It may not be the comprehensive answer you are looking for, but it's very common for larger companies to offsource the majority of their infrastructure gruntwork, including the handling and building of plain IP blocklists in response to perceived attacks.
If you look for IP reputation, you'll find that there are lots of companies offering such a service, and they are very attractive for larger companies, as they can show that they spend the money on these subscriptions for an unavoidable purpose.
One well known, easy to find company states:
An IP address earns a negative reputation when (OURCOMPANY) detects suspicious activity, such as spam or viruses originating from that address.
Now it is easy to conceive there does not need to be anyone involved in any malicious activities. It's just their machine may be compromised and actually try to scan open relays or probe for exploits on other hosts without even their owner's realising it.
So yes, you can be sure there's a noticeable proportion of traffic originating from Tor exit points that can be considered malicious. Considering this, it cannot be a problem that any tor user can avoid by tweaking settings.
From this point on, it's not a technical, but a political problem - how much risk can we ask from companies to take when accepting traffic from the IP addresses we share with potential attackers?
And then it's getting very mushy - some people are offended by open relay checks against their not relaying SMTP server, and consider this an attack - whereas in reality, it might be 1kB traffic wasted - in a day with potentially gigabytes of traffic on an XXMbit/s link.
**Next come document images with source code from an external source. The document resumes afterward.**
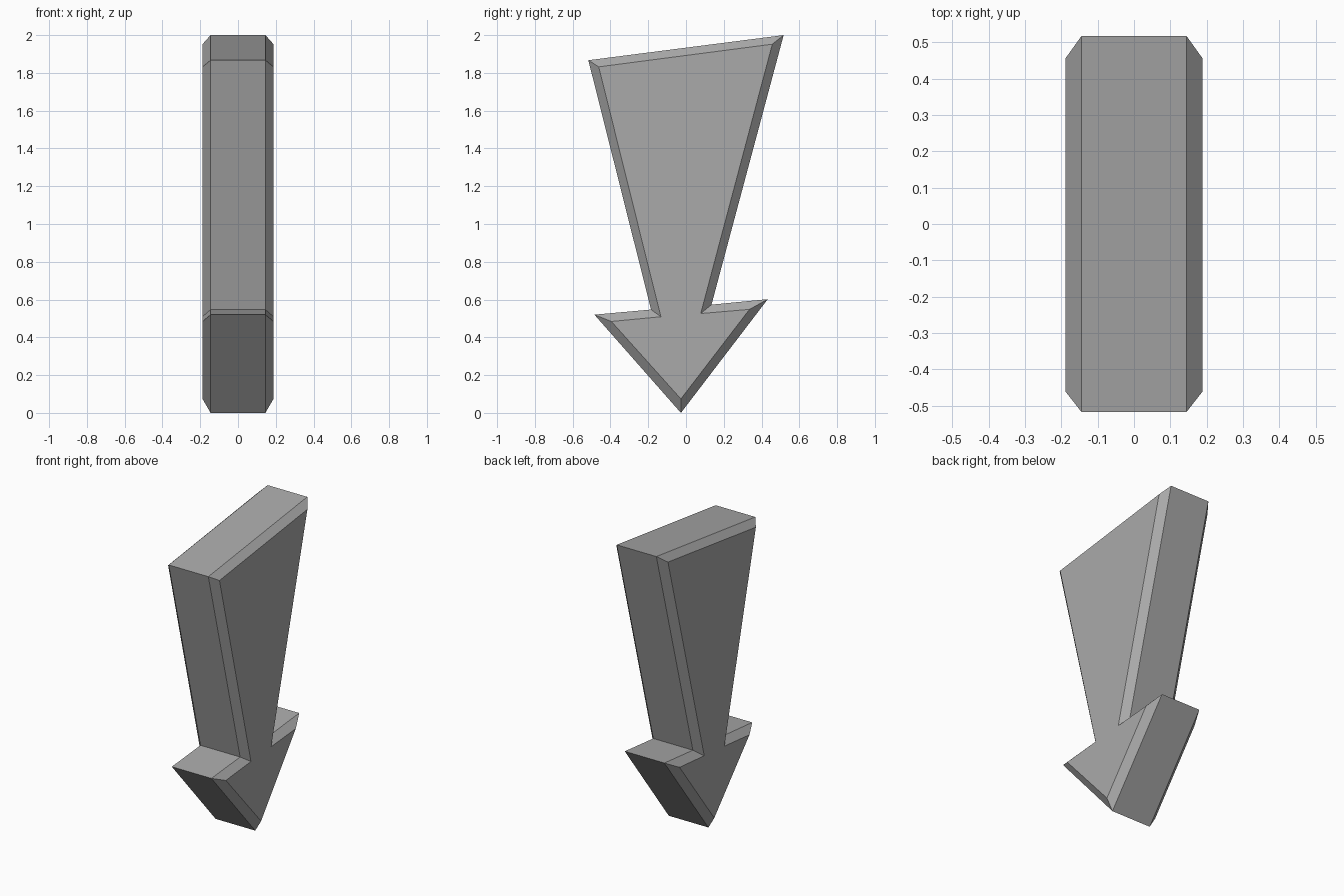
import bpy
import bmesh

cube = bpy.data.objects.get("Cube")
if cube:
    bpy.data.objects.remove(cube, do_unlink=True)

# Single flat grey
grey = bpy.data.materials.new("grey")
grey.use_nodes = True
color = (0.4, 0.4, 0.4, 1)
grey.diffuse_color = color
grey.node_tree.nodes["Principled BSDF"].inputs["Base Color"].default_value = color

# Arrow outline (y, z): full-size rim, and the smaller outline of the side faces
rim = [(-0.517, 1.867), (0.517, 2.0), (0.135, 0.573), (0.433, 0.602),
       (-0.027, 0.0), (-0.485, 0.52), (-0.185, 0.547)]
side = [(-0.462, 1.832), (0.457, 1.952), (0.078, 0.526), (0.336, 0.548),
        (-0.027, 0.074), (-0.395, 0.484), (-0.133, 0.509)]
RIM_X, SIDE_X = 0.145, 0.188

# Loft the outlines across x, giving a slab with chamfered edges
bm = bmesh.new()
sections = [(-SIDE_X, side), (-RIM_X, rim), (RIM_X, rim), (SIDE_X, side)]
rings = [[bm.verts.new((x, y, z)) for y, z in outline] for x, outline in sections]
for a, b in zip(rings, rings[1:]):
    for i in range(len(a)):
        j = (i + 1) % len(a)
        bm.faces.new((a[i], a[j], b[j], b[i]))
bm.faces.new(rings[0])
bm.faces.new(rings[-1])
bmesh.ops.recalc_face_normals(bm, faces=bm.faces)

mesh = bpy.data.meshes.new("down_arrow")
bm.to_mesh(mesh)
bm.free()
mesh.materials.append(grey)
arrow = bpy.data.objects.new("down_arrow", mesh)
bpy.context.collection.objects.link(arrow)
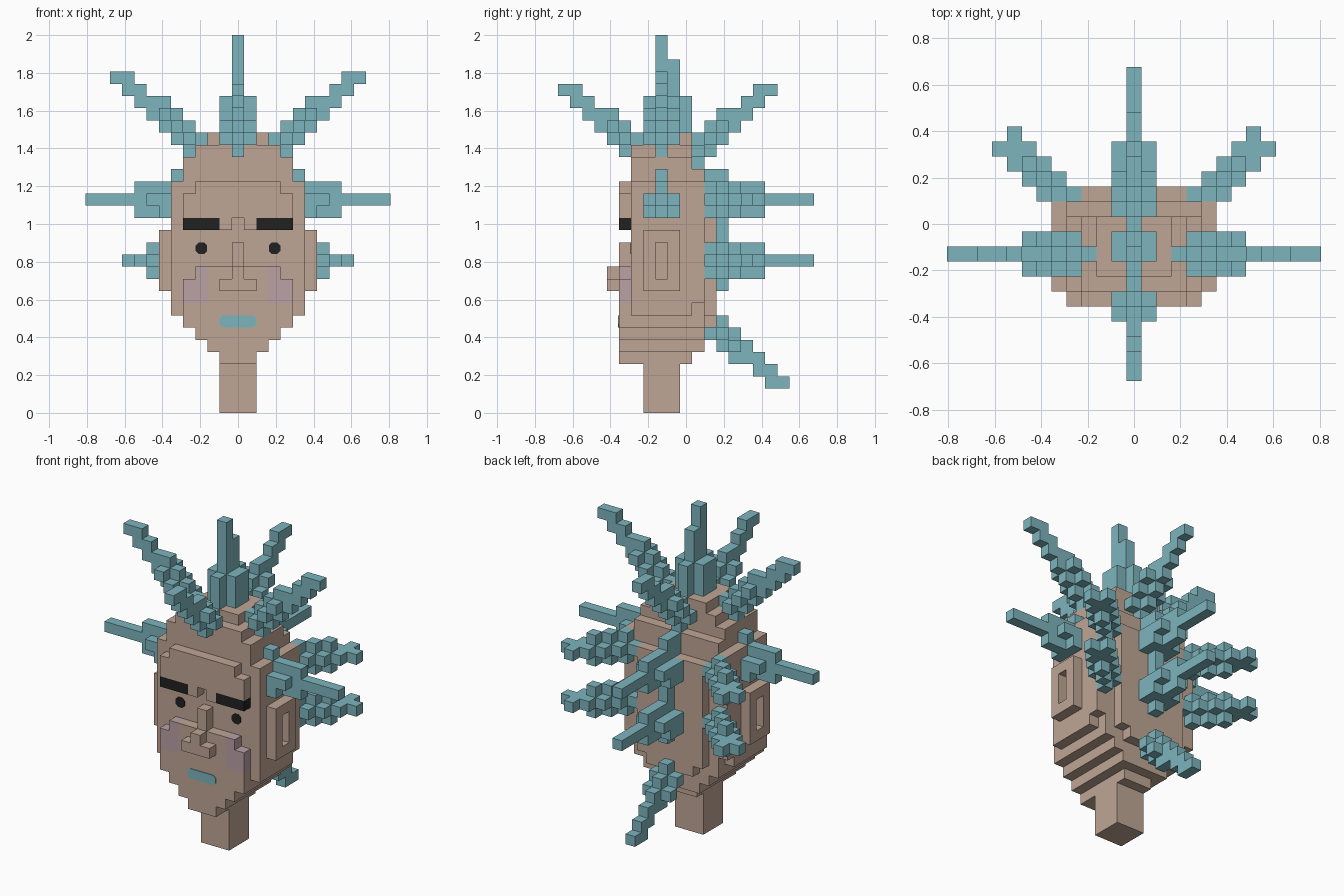
import bpy, bmesh
from mathutils import Vector, Matrix

U = 2 / 31            # edge of one block
cube = bpy.data.objects.get("Cube")
if cube:
    bpy.data.objects.remove(cube, do_unlink=True)


def material(name, rgb):
    m = bpy.data.materials.new(name)
    m.use_nodes = True
    m.diffuse_color = (*rgb, 1)
    bsdf = next(n for n in m.node_tree.nodes if n.type == 'BSDF_PRINCIPLED')
    bsdf.inputs["Base Color"].default_value = (*rgb, 1)
    return m


MATS = [material("skin tan", (0.52, 0.38, 0.30)),
        material("hair teal", (0.205, 0.46, 0.51)),
        material("brow black", (0.015, 0.015, 0.015)),
        material("blush pink", (0.50, 0.355, 0.375))]
SKIN, TEAL, BLACK, PINK = range(4)
cells = {}            # block position -> (part, material index)


def put(part, mat, p):
    cells.setdefault(tuple(int(c) for c in p), (part, mat))


def fill(part, mat, xs, ys, zs):
    for x in range(xs[0], xs[1] + 1):
        for y in range(ys[0], ys[1] + 1):
            for z in range(zs[0], zs[1] + 1):
                put(part, mat, (x, y, z))


def slab(half, ys, zs, part="head", mat=SKIN):
    fill(part, mat, (-half, half), ys, zs)


X, Y, Z = Vector((1, 0, 0)), Vector((0, 1, 0)), Vector((0, 0, 1))


def straight_spike(part, base, d, side, up):
    """Cross-shaped root that thins to a single block."""
    for n in range(-2, 9):
        c = Vector(base) + d * n
        put(part, TEAL, c)
        for s in (-1, 1):
            if n <= 4:
                put(part, TEAL, c + up * s)
            if n <= 3:
                put(part, TEAL, c + side * s)
            if n <= 2 and s < 0:
                for t in (-1, 1):
                    put(part, TEAL, c + side * t + up * s)
            if n <= 1:
                put(part, TEAL, c + up * s * 2)


def stair_spike(part, base, out, rise, count, thick):
    """Diagonal run of stepped blocks, thick at the root."""
    side = out.cross(rise)
    for n in range(count):
        c = Vector(base) + (out + rise) * n
        put(part, TEAL, c)
        put(part, TEAL, c + out)
        if n < thick:
            for d in (out, rise, side):
                put(part, TEAL, c + d)
                put(part, TEAL, c - d)


# brows and cheeks claim their blocks before the skin
for s in (-1, 1):
    for x in (2, 3, 4):
        put("brows", BLACK, (s * x, -5, 15))
    for x, z in ((4, 9), (4, 10), (3, 9), (3, 10), (3, 11)):
        put("cheeks", PINK, (s * x, -5, z))

# neck, then the jaw widening step by step
slab(1, (-3, -1), (0, 3), "neck")
slab(1, (-5, 0), (4, 4))
slab(2, (-5, 1), (5, 5))
slab(3, (-5, 1), (6, 6))
slab(4, (-5, 1), (7, 7))
slab(4, (-5, 1), (8, 8))
slab(5, (-4, 0), (8, 8))
# skull, back of head and crown
slab(5, (-4, 1), (9, 18))
slab(2, (2, 2), (7, 7))
slab(3, (2, 2), (8, 17))
slab(4, (-4, 1), (19, 19))
slab(4, (-4, 0), (20, 20))
slab(3, (-4, 0), (21, 21))
slab(2, (-3, 0), (22, 22))
# raised lower face and forehead
slab(4, (-5, -5), (9, 10))
slab(3, (-5, -5), (11, 11))
slab(4, (-5, -5), (16, 17))
slab(3, (-5, -5), (18, 18))
for s in (-1, 1):
    put("head", SKIN, (s, -5, 15))
# nose
slab(0, (-5, -5), (12, 13), "nose")
slab(0, (-6, -6), (11, 11), "nose")
slab(1, (-6, -6), (10, 10), "nose")

# ears, each a ring around a hollow
for s in (-1, 1):
    for y in (-3, -2, -1):
        for z in range(10, 15):
            if not (y == -2 and 11 <= z <= 13):
                put("ears", SKIN, (s * 6, y, z))

# crown spike
slab(0, (-2, -2), (22, 30), "crown_spike", TEAL)
slab(0, (-1, -1), (22, 28), "crown_spike", TEAL)
slab(0, (-3, 0), (21, 25), "crown_spike", TEAL)
slab(1, (-2, -1), (21, 25), "crown_spike", TEAL)
# upper diagonal spikes
stair_spike("front_upper_spike", (0, -3, 20), -Y, Z, 7, 4)
stair_spike("back_upper_spike", (0, 0, 20), Y, Z, 7, 4)
# back spikes in two rows, and the lower one
for row, z in (("upper", 17), ("lower", 12)):
    straight_spike("back_%s_row_spike" % row, (0, 2, z), Y, X, Z)
stair_spike("nape_spike", (0, 2, 7), Y, -Z, 6, 3)
# spikes repeated on both sides
for s, name in ((1, "left"), (-1, "right")):
    d = X * s
    stair_spike(name + "_upper_spike", (3 * s, -2, 21), d, Z, 7, 4)
    straight_spike(name + "_side_spike", (4 * s, -2, 17), d, Y, Z)
    for row, z in (("upper", 17), ("lower", 12)):
        part = "%s_back_%s_spike" % (name, row)
        stair_spike(part, (4 * s, 1, z), d, Y, 5, 4)
        put(part, TEAL, (8 * s, 6, z))


def finish(name, bm, mats):
    me = bpy.data.meshes.new(name)
    bm.to_mesh(me)
    bm.free()
    for m in mats:
        me.materials.append(m)
    ob = bpy.data.objects.new(name, me)
    bpy.context.scene.collection.objects.link(ob)


# turn each part's blocks into a mesh of outer faces
for part in sorted({p for p, _ in cells.values()}):
    bm, verts = bmesh.new(), {}
    mats = sorted({m for p, m in cells.values() if p == part})
    for pos, (owner, mat) in cells.items():
        if owner != part:
            continue
        centre = Vector(pos) + Z / 2
        for a, b, c in ((X, Y, Z), (Y, Z, X), (Z, X, Y)):
            for s in (-1, 1):
                if tuple(int(v) for v in Vector(pos) + c * s) in cells:
                    continue
                ring = []
                for i, j in ((-1, -1), (1, -1), (1, 1), (-1, 1)):
                    p = centre + (a * i * s + b * j + c * s) / 2
                    key = tuple(p)
                    if key not in verts:
                        verts[key] = bm.verts.new(p * U)
                    ring.append(verts[key])
                bm.faces.new(ring).material_index = mats.index(mat)
    finish(part, bm, [MATS[m] for m in mats])


def plate(name, x, y, z, width, mat):
    """Thin clipped-corner plate lying on a front surface."""
    bm = bmesh.new()
    bmesh.ops.create_cube(bm, size=1, matrix=Matrix.Translation((x * U, y * U, (z + 0.5) * U))
                          @ Matrix.Diagonal((width * U, 0.008, U * 0.95, 1)))
    edges = [e for e in bm.edges
             if abs((e.verts[0].co - e.verts[1].co).normalized().y) > 0.9]
    bmesh.ops.bevel(bm, geom=edges, offset=U * 0.25, segments=1, affect='EDGES')
    finish(name, bm, [mat])


# eyes and mouth
plate("left_eye", 3, -4.5, 13, 0.95, MATS[BLACK])
plate("right_eye", -3, -4.5, 13, 0.95, MATS[BLACK])
plate("mouth", 0, -5.5, 7, 3, MATS[TEAL])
Who knows where to draw the line?
I'm not even sure we can convince any of those larger companies to make exceptions for TOR endpoints, as they have legitimate reasons (avoiding country based blocklists), that are against the policies, and wishes(!) of those very companies.